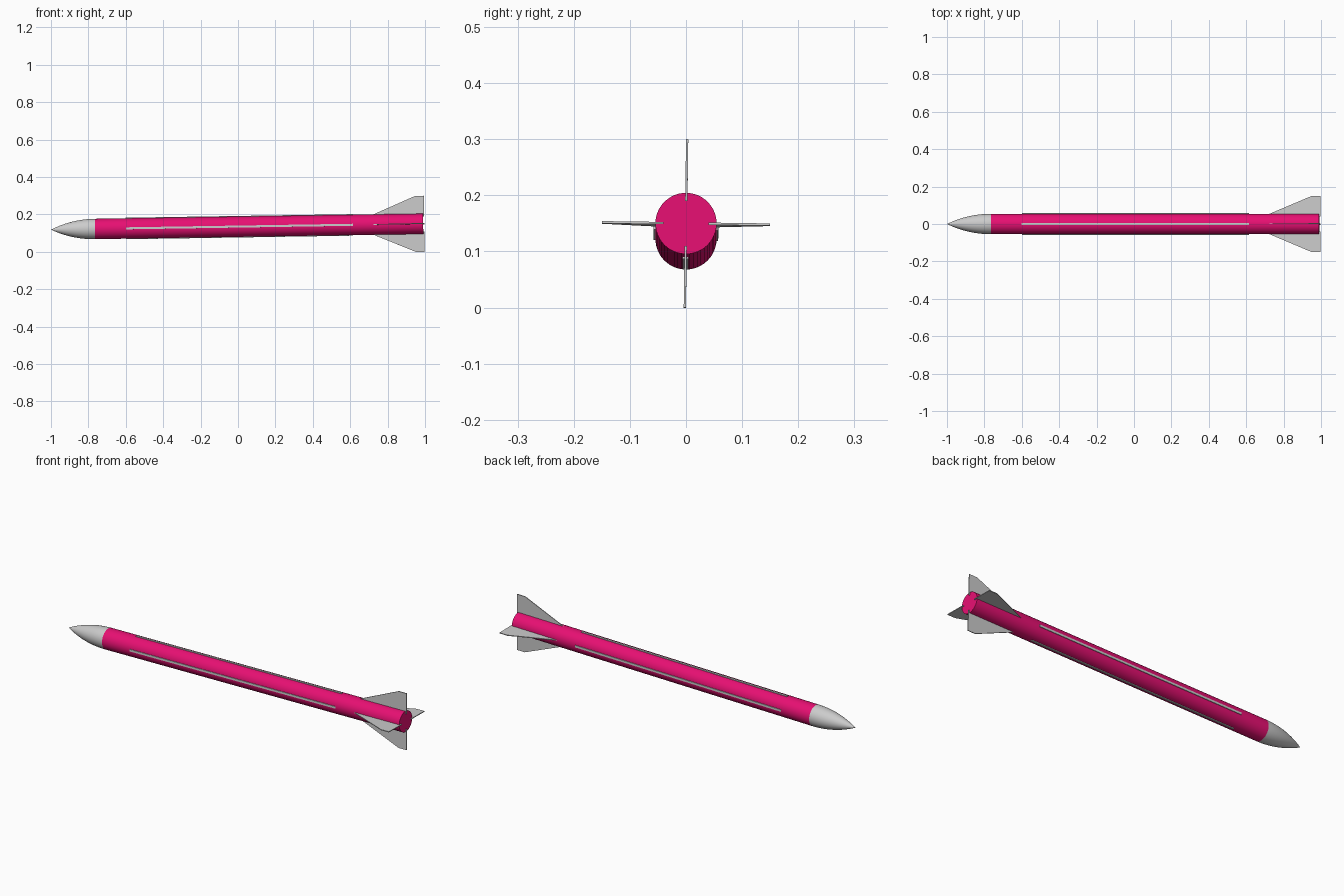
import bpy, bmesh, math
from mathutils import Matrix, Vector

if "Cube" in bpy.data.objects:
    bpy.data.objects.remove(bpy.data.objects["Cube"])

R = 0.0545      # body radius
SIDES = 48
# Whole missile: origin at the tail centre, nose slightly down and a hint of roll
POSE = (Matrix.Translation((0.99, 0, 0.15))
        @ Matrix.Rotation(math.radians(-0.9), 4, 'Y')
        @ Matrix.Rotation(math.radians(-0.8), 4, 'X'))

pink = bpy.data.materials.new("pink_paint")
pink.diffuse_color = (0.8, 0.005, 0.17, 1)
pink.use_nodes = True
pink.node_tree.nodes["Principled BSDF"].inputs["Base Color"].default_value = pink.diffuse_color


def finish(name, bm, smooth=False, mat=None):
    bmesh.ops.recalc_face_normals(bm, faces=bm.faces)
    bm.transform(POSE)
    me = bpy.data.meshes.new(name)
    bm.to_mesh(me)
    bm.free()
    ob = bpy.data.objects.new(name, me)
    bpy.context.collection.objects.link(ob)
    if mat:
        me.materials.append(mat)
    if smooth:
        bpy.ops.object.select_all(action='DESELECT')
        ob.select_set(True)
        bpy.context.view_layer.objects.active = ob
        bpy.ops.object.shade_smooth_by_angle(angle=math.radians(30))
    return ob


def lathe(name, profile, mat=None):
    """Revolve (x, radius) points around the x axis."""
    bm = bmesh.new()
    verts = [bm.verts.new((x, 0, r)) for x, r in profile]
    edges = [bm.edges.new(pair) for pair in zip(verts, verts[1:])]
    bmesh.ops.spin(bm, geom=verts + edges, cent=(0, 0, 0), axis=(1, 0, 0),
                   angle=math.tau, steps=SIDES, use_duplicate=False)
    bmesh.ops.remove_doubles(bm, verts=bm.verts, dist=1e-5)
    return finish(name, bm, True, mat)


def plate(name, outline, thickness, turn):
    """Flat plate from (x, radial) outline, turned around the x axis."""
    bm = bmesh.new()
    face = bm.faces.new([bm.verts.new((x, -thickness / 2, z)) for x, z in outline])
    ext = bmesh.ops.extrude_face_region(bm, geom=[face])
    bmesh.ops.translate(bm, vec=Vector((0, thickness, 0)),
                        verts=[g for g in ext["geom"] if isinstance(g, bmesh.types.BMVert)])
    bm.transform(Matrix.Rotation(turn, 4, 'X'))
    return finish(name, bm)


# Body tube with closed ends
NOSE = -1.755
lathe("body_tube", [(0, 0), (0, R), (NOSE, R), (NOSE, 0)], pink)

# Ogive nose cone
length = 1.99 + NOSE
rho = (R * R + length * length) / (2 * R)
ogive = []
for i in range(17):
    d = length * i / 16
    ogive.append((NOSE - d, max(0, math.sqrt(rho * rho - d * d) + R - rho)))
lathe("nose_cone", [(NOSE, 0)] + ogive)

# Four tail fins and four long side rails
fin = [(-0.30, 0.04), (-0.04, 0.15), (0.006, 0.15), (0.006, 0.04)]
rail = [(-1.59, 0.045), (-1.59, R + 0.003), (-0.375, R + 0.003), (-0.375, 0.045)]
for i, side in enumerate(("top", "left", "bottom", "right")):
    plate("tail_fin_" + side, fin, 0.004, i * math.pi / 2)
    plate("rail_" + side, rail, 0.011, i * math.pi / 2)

^^^^^^^^^^^^^^^^

» **Your instructions**
When you reach the line containing "(x, radius) points" in the data above, start copying exactly, and stop after the line containing "angle=math.tau, steps=SIDES, use_duplicate=False)".

» **Reply**
    """Revolve (x, radius) points around the x axis."""
    bm = bmesh.new()
    verts = [bm.verts.new((x, 0, r)) for x, r in profile]
    edges = [bm.edges.new(pair) for pair in zip(verts, verts[1:])]
    bmesh.ops.spin(bm, geom=verts + edges, cent=(0, 0, 0), axis=(1, 0, 0),
                   angle=math.tau, steps=SIDES, use_duplicate=False)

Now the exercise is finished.